AIM OF THE TASK
Start your answer with the line containing "const bottom = 0.55, top" and end it with the last line of the records below, retyping every line between exactly and adding nothing.
——
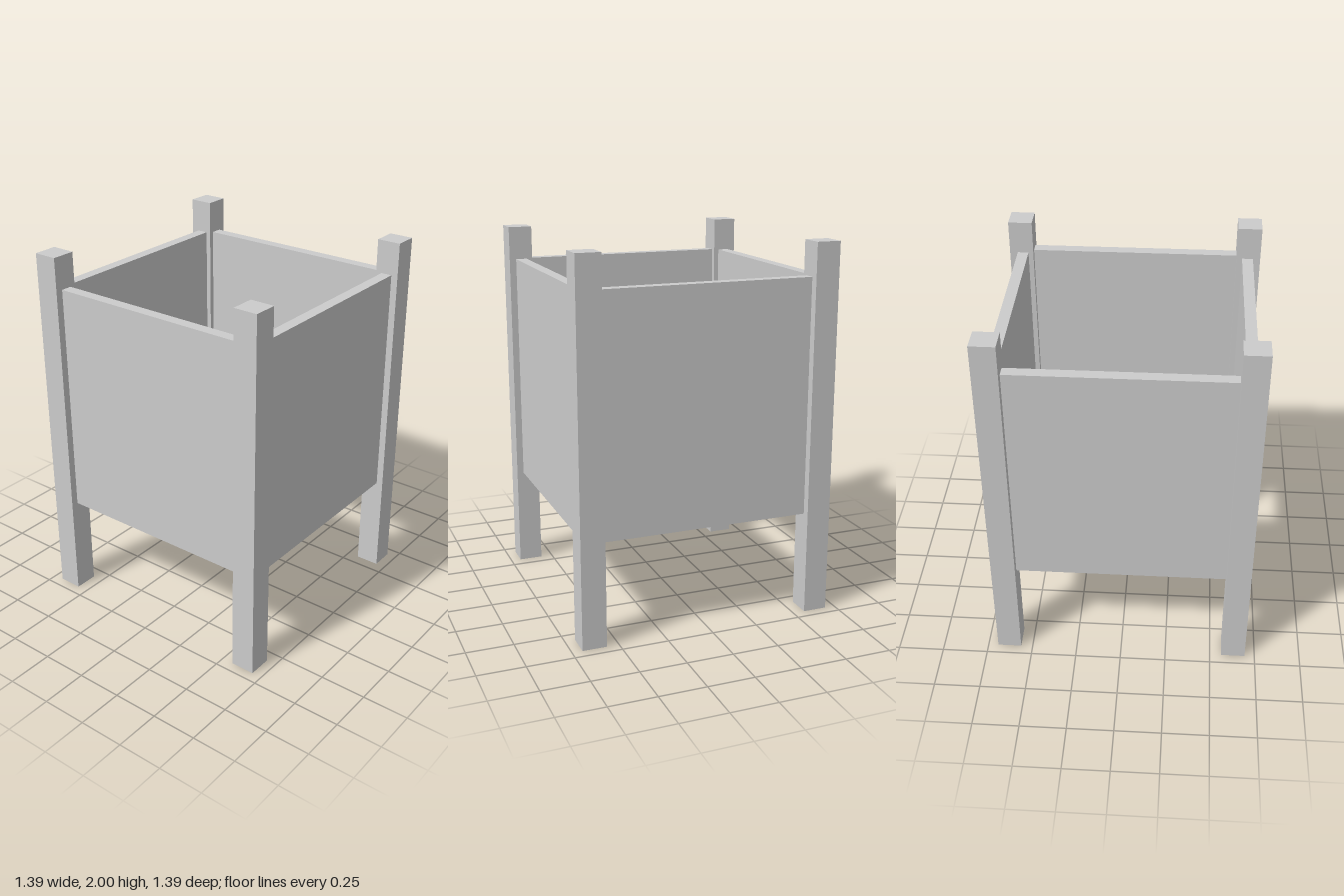
import * as THREE from 'three';

export function createModel() {
  const group = new THREE.Group();
  const material = new THREE.MeshStandardMaterial({ color: 0xcccccc, flatShading: true });

  const addBox = (name, [w, h, d], [x, y, z]) => {
    const mesh = new THREE.Mesh(new THREE.BoxGeometry(w, h, d), material);
    mesh.name = name;
    mesh.position.set(x, y, z);
    group.add(mesh);
  };

  const post = 0.13, postOffset = 0.63;
  const span = 2 * postOffset - post; // clear gap between posts
  const bottom = 0.55, top = 1.82, thickness = 0.06;
  const height = top - bottom, middle = (top + bottom) / 2;

  // Square corner posts
  for (const [side, x] of [['Left', postOffset], ['Right', -postOffset]]) {
    for (const [end, z] of [['front', postOffset], ['back', -postOffset]]) {
      addBox(`${end}${side}Post`, [post, 2, post], [x, 1, z]);
    }
  }

  // Wall panels between the posts, open above and below
  addBox('frontPanel', [span, height, thickness], [0, middle, 0.628]);
  addBox('backPanel', [span, height, thickness], [0, middle, -0.622]);
  addBox('leftPanel', [thickness, height, span], [0.622, middle, 0]);
  addBox('rightPanel', [thickness, height, span], [-0.625, middle, 0]);

  return group;
}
——
RESULT
  const bottom = 0.55, top = 1.82, thickness = 0.06;
  const height = top - bottom, middle = (top + bottom) / 2;

  // Square corner posts
  for (const [side, x] of [['Left', postOffset], ['Right', -postOffset]]) {
    for (const [end, z] of [['front', postOffset], ['back', -postOffset]]) {
      addBox(`${end}${side}Post`, [post, 2, post], [x, 1, z]);
    }
  }

  // Wall panels between the posts, open above and below
  addBox('frontPanel', [span, height, thickness], [0, middle, 0.628]);
  addBox('backPanel', [span, height, thickness], [0, middle, -0.622]);
  addBox('leftPanel', [thickness, height, span], [0.622, middle, 0]);
  addBox('rightPanel', [thickness, height, span], [-0.625, middle, 0]);

  return group;
}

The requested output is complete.